It seems logical that the massive destruction of the globe's environment can only be stopped by mobilizing political will, establishing international cooperation – and sacrificing significant benefits. Both films mentioned suggest that if humanity really stands in the midst of a struggle for the survival of its species – then we also live in a world where all nations must ally with each other. However, the documentaries at this year's Visions du Réel festival show that much remains to be done before such collaborative solutions can be realized.
The world's exploitation of agricultural workers, the indifference to global warming and its consequences for third world countries, as well as a world economy based on gross exploitation of the poor, clearly show that er a war in progress – a war of money, power and knowledge.
Well helped by movies like dispossession og Anote's Ark the global environmental crisis, as a social and political battle, is beginning to gain momentum, but the extent to which "we" can be saved by technology and international cooperation depends a great deal on the degree of prosperity, power and influence. Even in agricultural lands where resources are nothing but fertile, polluted land, people need the power of the nation-state to get protective legislation – but the nation-state is in turn subject to and constrained by global economic trends.
Eco-philosophy as a Western invention
Environmental issues have different meanings for different people, which is reflected in the way they are addressed from place to place: in liberal versus conservative media; in scientific versus economic journals The majority of the world's population can therefore be said to lack a common desire to solve the environmental crisis. The activists' demands for action are not only counteracted by conservative parties, the media and Western companies (who, for profit's sake, often dismiss the whole issue); Also, third world countries consider the claims as unfair and prevent them from gaining their share of industrial growth. Interestingly, environmental philosophy is also being combated by these countries' intellectuals, who see it as a liberal, Western mindset that ignores the reality of workers in other parts of the world.
Above all, environmental issues are rarely recognized in economic journals – and once this happens, the climate crisis is portrayed as solvable within the framework of a well-functioning market.
Market unsuitable tools
As long as the various organizations, classes and other sections of society have different levels of power, the idea of a joint response to the environmental crisis becomes problematic. Both dispossession og Anote's Ark makes it clear that social development takes place on the basis of the economy: it is what all other parts of society are governed by. If a societal problem appears relevant, it must probably be presented primarily as an economic problem.

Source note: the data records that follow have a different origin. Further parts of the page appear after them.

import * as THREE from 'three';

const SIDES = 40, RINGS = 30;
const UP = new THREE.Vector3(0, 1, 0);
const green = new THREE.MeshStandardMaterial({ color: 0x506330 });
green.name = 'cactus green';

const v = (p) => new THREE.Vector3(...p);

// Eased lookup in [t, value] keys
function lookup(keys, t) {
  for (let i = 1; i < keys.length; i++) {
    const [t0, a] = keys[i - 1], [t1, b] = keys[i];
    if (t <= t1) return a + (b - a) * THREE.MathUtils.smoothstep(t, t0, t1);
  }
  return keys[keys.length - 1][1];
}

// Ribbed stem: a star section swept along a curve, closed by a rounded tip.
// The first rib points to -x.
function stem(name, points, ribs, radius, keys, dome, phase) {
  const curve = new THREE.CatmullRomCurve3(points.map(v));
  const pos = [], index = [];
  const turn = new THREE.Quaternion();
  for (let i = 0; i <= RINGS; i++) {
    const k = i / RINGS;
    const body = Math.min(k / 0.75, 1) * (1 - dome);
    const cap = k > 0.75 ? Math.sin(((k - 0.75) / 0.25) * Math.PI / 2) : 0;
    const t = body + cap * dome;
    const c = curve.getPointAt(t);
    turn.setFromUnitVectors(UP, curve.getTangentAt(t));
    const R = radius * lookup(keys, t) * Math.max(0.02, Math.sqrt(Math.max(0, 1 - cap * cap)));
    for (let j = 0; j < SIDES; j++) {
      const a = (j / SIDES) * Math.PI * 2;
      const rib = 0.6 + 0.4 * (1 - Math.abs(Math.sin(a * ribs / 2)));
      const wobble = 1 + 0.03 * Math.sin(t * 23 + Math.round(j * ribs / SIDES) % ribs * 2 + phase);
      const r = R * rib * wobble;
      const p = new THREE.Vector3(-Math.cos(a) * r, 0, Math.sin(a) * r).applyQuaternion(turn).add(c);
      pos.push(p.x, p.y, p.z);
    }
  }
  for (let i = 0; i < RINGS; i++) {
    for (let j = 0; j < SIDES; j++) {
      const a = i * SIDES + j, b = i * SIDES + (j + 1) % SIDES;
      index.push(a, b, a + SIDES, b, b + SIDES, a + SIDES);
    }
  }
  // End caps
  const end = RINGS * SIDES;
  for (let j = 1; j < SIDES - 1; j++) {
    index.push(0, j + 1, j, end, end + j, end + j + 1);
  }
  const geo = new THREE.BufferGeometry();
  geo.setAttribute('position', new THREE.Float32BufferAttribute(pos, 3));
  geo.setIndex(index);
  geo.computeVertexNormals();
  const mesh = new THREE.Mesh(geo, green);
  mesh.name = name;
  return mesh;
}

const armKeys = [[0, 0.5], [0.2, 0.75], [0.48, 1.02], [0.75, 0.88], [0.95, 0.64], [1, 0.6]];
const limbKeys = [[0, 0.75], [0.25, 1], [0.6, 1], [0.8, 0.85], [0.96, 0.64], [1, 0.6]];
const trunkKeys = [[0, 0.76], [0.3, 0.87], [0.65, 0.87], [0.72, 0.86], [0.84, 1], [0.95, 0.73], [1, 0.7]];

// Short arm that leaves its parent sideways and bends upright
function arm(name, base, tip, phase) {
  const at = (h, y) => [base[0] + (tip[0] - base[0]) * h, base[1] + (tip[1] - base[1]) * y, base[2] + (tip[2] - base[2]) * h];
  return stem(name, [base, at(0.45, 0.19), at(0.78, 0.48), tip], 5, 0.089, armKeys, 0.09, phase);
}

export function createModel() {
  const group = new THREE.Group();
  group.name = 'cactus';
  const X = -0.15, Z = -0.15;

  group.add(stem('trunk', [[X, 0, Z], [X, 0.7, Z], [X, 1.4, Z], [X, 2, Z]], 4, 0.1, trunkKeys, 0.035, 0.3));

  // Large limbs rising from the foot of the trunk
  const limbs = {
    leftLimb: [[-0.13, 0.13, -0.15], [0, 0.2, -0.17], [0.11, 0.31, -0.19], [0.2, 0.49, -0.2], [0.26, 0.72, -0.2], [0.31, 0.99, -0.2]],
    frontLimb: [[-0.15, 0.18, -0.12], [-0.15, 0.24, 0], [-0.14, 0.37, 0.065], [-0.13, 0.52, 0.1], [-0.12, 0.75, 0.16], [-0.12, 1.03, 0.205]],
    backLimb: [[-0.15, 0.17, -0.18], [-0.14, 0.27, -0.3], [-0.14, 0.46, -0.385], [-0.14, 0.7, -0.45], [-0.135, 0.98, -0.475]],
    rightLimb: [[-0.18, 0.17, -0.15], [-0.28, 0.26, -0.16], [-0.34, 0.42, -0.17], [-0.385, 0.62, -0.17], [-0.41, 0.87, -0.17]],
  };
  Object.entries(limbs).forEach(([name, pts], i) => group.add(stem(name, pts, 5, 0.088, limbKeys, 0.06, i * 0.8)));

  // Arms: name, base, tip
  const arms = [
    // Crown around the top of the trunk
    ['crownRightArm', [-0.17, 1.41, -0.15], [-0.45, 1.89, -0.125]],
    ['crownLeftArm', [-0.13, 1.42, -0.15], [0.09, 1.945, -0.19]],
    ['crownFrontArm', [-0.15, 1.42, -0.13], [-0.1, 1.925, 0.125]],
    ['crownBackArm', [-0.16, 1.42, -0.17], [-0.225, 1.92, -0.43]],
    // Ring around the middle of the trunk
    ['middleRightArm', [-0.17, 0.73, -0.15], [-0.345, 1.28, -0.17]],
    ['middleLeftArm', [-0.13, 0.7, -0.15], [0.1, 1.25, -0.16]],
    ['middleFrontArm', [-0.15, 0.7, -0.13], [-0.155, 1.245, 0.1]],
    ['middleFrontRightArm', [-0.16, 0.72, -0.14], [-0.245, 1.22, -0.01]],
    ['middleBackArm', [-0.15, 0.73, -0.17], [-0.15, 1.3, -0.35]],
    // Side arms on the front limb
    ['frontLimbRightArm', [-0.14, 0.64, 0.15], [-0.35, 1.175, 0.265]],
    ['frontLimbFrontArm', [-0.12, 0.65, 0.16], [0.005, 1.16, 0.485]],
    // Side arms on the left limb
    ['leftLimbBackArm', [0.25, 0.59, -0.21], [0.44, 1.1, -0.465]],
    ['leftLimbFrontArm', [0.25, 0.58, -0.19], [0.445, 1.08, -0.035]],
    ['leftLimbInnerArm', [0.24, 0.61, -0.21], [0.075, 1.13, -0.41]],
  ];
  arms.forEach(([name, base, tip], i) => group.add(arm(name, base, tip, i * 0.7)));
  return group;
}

Best results are obtained through demands for concrete action. The market is proving to be a very suitable tool in the regulation of economic, social and political activity – despite widespread claims to the contrary.
If a societal problem appears relevant, it must probably be presented primarily as an economic problem.
The explanation may be that solving the climate crisis through the market involves the use of principles that initially caused the crisis. Evaluating nature on the basis of its yield value – as a commodity – is rooted in something fundamental in the relationship between nature and man, both of which are degraded when natural resources are regarded solely as capital, and man's creative potential only as labor for buying and selling.
The "logic" in this way of thinking hides an irrational system where goods are produced not only for consumption but also for profit – and therefore compels companies to find ever-new markets. This is how the predation on nature continues, and so communities are created where inequality only increases.
Sadly, it also hides the opportunity to create a better world for all.